[DATA TO EXAMINE]:
_ _ _

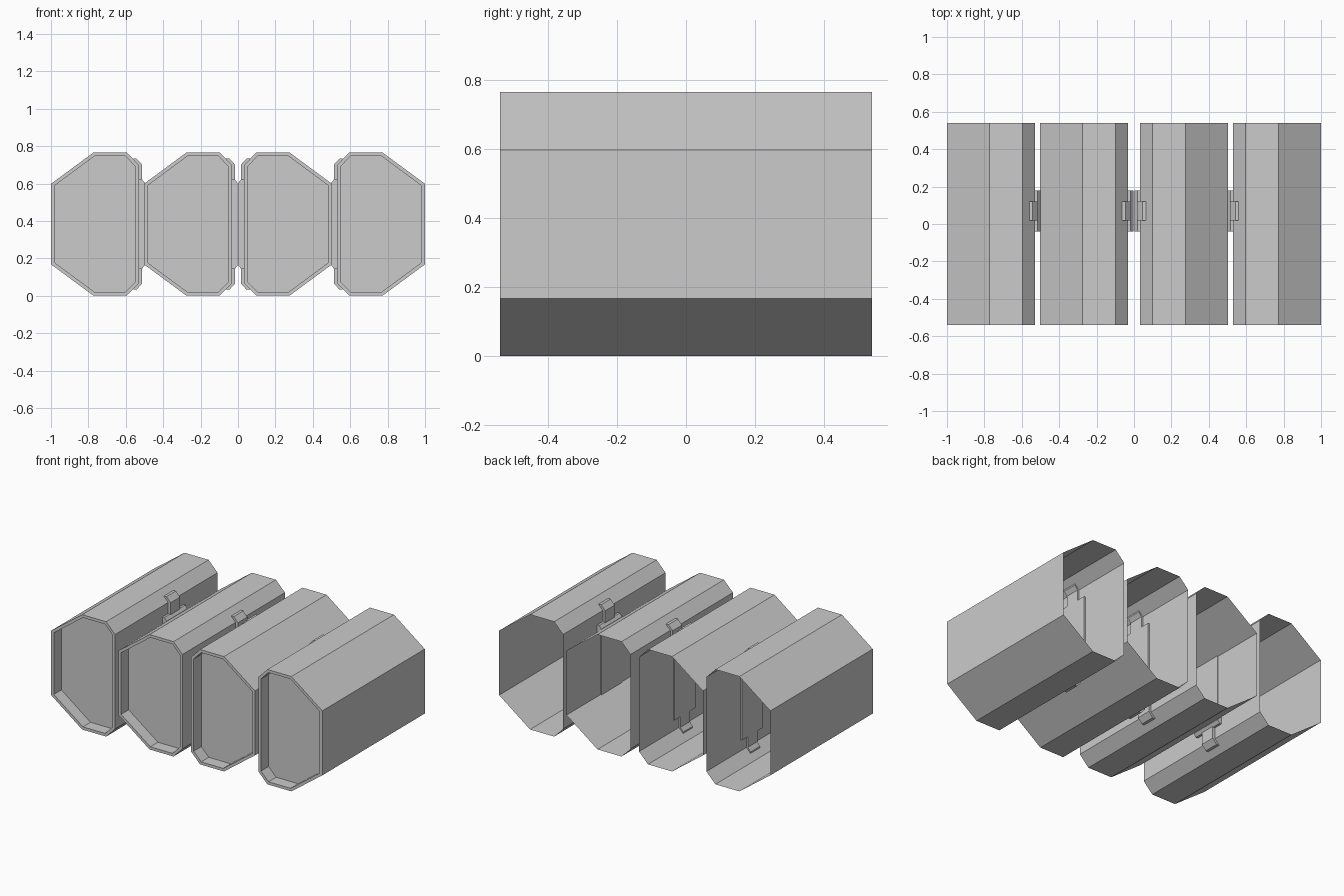
import bpy, bmesh
from mathutils import Vector

if "Cube" in bpy.data.objects:
    bpy.data.objects.remove(bpy.data.objects["Cube"])

MID = 0.383          # half height, all sections are symmetric about it
Y = 0.54             # half length
STEP = 0.497         # offset between neighbouring pods


def finish(bm, name):
    bmesh.ops.recalc_face_normals(bm, faces=bm.faces)
    me = bpy.data.meshes.new(name)
    bm.to_mesh(me)
    bm.free()
    ob = bpy.data.objects.new(name, me)
    bpy.context.collection.objects.link(ob)
    return ob


def ring(bm, pts, y):
    return [bm.verts.new((x, y, z)) for x, z in pts]


def bridge(bm, a, b):
    n = len(a)
    for i in range(n):
        bm.faces.new((a[i], a[(i + 1) % n], b[(i + 1) % n], b[i]))


def prism(name, pts, y0, y1):
    bm = bmesh.new()
    a, b = ring(bm, pts, y0), ring(bm, pts, y1)
    bridge(bm, a, b)
    bm.faces.new(a)
    bm.faces.new(b)
    return finish(bm, name)


def pod(name, pts):
    # shell open at the back, with a rim and recessed panel at the front
    bm = bmesh.new()
    front, back = ring(bm, pts, -Y), ring(bm, pts, Y)
    bridge(bm, front, back)
    cap = bm.faces.new(front)
    bmesh.ops.recalc_face_normals(bm, faces=bm.faces)
    bmesh.ops.inset_region(bm, faces=[cap], thickness=0.019,
                           use_even_offset=True, use_boundary=True)
    panel = bmesh.ops.extrude_discrete_faces(bm, faces=[cap])["faces"][0]
    bmesh.ops.translate(bm, verts=panel.verts, vec=Vector((0, 0.08, 0)))
    return finish(bm, name)


# lower halves of the sections, outer pod on the left; mirrored upward
SHELL = [(-1.0, 0.168), (-0.772, 0.0), (-0.595, 0.0), (-0.529, 0.068)]
PLATE = [(-0.54, 0.142), (-0.515, 0.142), (-0.499, 0.162)]
# clip that hooks over the narrow chamfer
CLIP = [(-0.54, 0.165), (-0.512, 0.165), (-0.512, 0.066), (-0.542, 0.033),
        (-0.56, 0.033), (-0.56, 0.045), (-0.54, 0.072)]


def flip(pts):
    return [(x, 2 * MID - z) for x, z in reversed(pts)]


for side, s in (("left", 1), ("right", -1)):
    for place, dx in (("outer", 0), ("inner", STEP)):
        tag = f"{side}_{place}"

        def at(pts):
            return [(s * (x + dx), z) for x, z in pts]

        pod(f"pod_{tag}", at(SHELL + flip(SHELL)))
        prism(f"side_plate_{tag}", at(PLATE + flip(PLATE)), -0.04, 0.18)
        prism(f"lower_clip_{tag}", at(CLIP), 0.02, 0.12)
        prism(f"upper_clip_{tag}", at(flip(CLIP)), 0.02, 0.12)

_ _ _

[REQUIREMENT]: Copy every line above that includes the string "prism".

[RESPONSE]:
def prism(name, pts, y0, y1):
        prism(f"side_plate_{tag}", at(PLATE + flip(PLATE)), -0.04, 0.18)
        prism(f"lower_clip_{tag}", at(CLIP), 0.02, 0.12)
        prism(f"upper_clip_{tag}", at(flip(CLIP)), 0.02, 0.12)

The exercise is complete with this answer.